▸ WHAT TO PRODUCE: Read through the entries below and return each line with the word "data".

▸ MATERIAL FOR THE TASK:
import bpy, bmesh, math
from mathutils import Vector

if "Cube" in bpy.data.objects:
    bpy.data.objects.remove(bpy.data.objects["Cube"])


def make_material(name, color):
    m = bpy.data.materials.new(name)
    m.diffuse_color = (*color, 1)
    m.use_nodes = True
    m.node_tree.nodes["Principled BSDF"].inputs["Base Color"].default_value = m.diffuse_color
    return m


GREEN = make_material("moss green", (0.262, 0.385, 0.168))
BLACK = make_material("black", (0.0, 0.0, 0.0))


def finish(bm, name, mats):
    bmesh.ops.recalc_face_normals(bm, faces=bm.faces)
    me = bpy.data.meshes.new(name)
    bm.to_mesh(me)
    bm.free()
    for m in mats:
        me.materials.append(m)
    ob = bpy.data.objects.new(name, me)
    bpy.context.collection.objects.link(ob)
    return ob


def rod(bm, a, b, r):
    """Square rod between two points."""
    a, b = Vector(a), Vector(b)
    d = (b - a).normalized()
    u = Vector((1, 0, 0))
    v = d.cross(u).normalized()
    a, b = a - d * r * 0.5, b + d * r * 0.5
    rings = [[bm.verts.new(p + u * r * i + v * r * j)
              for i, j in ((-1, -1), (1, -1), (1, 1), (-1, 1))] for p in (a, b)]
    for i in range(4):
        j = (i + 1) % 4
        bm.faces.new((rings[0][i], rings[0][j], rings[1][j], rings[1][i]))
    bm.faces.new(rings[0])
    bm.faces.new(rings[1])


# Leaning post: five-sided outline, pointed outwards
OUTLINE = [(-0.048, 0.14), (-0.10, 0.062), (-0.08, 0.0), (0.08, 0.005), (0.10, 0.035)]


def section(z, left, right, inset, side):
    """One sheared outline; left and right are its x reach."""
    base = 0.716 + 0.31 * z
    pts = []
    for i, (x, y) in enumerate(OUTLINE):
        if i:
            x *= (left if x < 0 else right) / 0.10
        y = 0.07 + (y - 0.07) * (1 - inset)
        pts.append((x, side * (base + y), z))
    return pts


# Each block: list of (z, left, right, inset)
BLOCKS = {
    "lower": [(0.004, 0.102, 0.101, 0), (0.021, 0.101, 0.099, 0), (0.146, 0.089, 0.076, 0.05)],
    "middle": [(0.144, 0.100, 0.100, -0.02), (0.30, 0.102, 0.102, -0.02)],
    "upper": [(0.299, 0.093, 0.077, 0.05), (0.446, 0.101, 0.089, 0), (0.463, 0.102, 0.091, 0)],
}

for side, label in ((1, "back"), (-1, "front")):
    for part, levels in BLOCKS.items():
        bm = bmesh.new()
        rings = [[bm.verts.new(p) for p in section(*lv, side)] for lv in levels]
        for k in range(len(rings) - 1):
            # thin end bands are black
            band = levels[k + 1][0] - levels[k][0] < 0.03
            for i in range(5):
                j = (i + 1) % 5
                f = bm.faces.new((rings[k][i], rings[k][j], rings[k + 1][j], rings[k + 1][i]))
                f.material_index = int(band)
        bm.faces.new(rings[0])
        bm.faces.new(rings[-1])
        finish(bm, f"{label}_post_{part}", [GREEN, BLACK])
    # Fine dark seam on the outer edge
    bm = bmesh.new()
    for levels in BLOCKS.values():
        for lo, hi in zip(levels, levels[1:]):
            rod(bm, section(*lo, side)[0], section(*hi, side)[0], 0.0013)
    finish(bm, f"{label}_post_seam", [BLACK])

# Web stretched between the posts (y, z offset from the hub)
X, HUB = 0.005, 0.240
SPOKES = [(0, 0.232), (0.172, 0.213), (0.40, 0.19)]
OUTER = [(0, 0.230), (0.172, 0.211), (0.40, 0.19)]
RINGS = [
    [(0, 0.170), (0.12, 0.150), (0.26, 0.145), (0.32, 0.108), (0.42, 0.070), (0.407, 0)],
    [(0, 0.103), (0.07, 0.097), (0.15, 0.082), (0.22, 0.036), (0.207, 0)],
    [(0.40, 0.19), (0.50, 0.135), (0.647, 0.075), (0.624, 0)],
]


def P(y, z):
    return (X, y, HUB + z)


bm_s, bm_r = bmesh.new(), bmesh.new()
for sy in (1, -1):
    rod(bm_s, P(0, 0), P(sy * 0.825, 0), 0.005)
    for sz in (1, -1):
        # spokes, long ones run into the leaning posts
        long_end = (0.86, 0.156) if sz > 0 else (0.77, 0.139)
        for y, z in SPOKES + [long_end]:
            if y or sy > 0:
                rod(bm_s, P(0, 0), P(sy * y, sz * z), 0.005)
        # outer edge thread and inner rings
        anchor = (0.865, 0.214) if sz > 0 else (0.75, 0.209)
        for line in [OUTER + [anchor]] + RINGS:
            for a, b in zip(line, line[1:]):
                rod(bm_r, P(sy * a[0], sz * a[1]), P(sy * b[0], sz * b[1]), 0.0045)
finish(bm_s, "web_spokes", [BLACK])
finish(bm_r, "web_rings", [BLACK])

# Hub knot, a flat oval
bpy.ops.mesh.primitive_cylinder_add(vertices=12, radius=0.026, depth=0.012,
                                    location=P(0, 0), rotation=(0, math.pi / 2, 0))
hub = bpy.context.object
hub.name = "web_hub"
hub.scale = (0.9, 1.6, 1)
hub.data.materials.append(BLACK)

▸ OUTPUT BELOW:
if "Cube" in bpy.data.objects:
    bpy.data.objects.remove(bpy.data.objects["Cube"])
    m = bpy.data.materials.new(name)
    me = bpy.data.meshes.new(name)
    ob = bpy.data.objects.new(name, me)
hub.data.materials.append(BLACK)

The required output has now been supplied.